In 1722, shipowners campaigned for a lighthouse to be erected on the rocks, which Thomas Le Cocq owned. In 1723, Le Cocq obtained a patent from Trinity House with a lease for 61 years at a rent of £50 a year.

Casquets Lighthouse
Photo: John Best

Casquets Lighthouse was established on 30 October 1724. To prevent confusion with other lights in France and England, three towers were built, forming a triangle. Each tower was 30 feet high and had glazed lanterns containing coal fires. The three towers were called St Peter, St Thomas, and the Dungeon (or Donjon). These were built to distinguish the lighthouse from others in the area. Oil lamps replaced the coal fires in 1770.

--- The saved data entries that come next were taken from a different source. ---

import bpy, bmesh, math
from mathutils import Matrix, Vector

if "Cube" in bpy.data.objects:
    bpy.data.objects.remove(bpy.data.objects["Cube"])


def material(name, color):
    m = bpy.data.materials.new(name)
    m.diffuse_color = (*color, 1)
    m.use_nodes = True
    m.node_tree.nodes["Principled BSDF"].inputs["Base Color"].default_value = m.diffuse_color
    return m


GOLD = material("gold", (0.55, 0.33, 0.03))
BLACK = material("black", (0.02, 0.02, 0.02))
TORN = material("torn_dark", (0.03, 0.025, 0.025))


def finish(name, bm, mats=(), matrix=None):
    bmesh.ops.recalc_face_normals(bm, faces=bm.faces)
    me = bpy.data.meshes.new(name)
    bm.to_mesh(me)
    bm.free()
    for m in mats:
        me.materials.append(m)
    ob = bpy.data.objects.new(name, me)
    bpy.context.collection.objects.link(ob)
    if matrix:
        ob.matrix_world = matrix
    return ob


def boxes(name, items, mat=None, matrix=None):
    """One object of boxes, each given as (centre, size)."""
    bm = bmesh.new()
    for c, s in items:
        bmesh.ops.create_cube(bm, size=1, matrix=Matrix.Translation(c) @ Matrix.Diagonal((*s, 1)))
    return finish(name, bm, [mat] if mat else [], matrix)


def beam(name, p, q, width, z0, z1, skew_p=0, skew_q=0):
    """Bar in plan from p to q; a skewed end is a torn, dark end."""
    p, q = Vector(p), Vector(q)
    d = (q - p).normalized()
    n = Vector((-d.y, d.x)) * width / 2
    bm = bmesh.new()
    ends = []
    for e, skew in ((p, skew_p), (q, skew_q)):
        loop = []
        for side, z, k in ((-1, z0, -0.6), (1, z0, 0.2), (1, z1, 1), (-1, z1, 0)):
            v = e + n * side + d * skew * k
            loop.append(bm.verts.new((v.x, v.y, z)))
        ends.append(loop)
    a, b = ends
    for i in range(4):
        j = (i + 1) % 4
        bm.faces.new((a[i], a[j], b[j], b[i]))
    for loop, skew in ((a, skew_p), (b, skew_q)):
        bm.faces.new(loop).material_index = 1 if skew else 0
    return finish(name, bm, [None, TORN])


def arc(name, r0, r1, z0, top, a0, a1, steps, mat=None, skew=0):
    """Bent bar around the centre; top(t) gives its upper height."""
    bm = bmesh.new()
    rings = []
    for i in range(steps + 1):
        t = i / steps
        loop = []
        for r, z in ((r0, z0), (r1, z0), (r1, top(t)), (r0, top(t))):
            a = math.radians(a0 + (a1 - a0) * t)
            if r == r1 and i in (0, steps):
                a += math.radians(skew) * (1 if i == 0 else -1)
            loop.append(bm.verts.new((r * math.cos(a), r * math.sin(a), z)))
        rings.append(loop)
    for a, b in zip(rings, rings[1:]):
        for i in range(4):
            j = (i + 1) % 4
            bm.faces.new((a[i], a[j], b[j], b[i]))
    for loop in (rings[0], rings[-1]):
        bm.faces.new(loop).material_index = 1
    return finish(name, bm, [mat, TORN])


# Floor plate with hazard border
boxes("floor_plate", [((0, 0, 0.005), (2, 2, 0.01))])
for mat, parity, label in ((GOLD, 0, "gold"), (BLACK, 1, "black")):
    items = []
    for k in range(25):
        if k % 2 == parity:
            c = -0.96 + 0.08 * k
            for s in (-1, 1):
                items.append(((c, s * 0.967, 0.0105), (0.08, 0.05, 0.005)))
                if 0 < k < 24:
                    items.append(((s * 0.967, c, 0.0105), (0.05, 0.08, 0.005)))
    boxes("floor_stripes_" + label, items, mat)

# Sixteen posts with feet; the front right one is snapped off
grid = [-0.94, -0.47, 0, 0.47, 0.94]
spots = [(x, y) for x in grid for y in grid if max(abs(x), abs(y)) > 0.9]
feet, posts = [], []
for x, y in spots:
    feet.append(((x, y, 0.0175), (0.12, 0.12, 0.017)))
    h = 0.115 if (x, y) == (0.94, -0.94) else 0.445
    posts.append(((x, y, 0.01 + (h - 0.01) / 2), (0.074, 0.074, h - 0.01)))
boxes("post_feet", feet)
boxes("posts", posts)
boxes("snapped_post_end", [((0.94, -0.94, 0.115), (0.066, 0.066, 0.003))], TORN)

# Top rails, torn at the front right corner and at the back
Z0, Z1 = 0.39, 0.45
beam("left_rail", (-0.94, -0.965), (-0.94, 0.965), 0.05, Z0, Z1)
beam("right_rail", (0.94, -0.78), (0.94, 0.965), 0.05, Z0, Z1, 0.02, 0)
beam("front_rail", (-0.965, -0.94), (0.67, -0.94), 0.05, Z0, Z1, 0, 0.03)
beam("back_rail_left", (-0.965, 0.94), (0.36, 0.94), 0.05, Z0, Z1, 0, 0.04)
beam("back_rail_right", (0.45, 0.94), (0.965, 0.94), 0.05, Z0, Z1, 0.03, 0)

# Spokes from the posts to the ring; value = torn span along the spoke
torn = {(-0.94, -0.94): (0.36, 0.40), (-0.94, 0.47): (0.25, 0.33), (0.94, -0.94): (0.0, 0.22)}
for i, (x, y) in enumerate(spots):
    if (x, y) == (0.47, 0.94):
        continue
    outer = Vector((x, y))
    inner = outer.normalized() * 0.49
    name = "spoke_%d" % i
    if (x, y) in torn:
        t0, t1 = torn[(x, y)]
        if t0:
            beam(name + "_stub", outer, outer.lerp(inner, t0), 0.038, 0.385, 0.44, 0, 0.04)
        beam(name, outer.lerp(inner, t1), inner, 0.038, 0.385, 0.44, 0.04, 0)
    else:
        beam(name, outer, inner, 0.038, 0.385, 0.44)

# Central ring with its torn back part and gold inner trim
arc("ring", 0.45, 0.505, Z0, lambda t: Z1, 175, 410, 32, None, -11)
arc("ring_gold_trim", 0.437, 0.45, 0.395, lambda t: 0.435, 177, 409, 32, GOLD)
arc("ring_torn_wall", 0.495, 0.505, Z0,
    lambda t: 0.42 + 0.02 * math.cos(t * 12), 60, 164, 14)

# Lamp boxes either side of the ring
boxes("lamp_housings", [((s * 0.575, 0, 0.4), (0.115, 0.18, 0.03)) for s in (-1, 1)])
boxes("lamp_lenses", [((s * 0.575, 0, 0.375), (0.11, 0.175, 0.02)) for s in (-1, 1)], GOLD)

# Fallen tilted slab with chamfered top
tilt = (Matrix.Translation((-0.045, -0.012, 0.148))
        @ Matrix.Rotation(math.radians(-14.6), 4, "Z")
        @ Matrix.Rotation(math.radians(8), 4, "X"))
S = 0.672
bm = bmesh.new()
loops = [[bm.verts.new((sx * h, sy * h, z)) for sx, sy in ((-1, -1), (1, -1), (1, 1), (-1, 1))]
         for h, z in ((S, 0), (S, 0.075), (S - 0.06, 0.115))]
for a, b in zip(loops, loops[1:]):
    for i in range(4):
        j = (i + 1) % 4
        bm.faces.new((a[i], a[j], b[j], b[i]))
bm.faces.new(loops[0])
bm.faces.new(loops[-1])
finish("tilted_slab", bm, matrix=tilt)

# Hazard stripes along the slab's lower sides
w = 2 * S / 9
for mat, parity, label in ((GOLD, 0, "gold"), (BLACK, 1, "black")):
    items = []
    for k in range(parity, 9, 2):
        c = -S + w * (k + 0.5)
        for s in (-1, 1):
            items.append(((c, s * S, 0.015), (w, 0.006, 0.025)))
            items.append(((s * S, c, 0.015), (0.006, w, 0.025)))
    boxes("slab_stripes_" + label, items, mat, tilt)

In 1785 Le Cocq’s lease expired, and the three Casquets lights reverted to Trinity House ownership. Following the handover, the lights were improved. Argand oil lamps and metal reflectors were installed and came into operation in 1790. In 1818, each tower was fitted with a revolving apparatus.

The lighthouses were badly damaged in a storm in 1823, and the height of the towers was increased by 30 feet in 1854. In 1877, the North West Tower was heightened further, and the other two were discontinued.

Casquets Lighthouse was electrified in 1952. The East Tower housed the fog signal equipment, and a helideck was added to the other tower.

The lighthouse was automated in November 1990.

If sailing to the Channel Islands, you may pass Casquets Lighthouse en route.

Tower Height: 23 metres
Light Character: Fl (5) W 30 s
Light Range: 18 miles
Elevation: 37 metres
Automated: 1990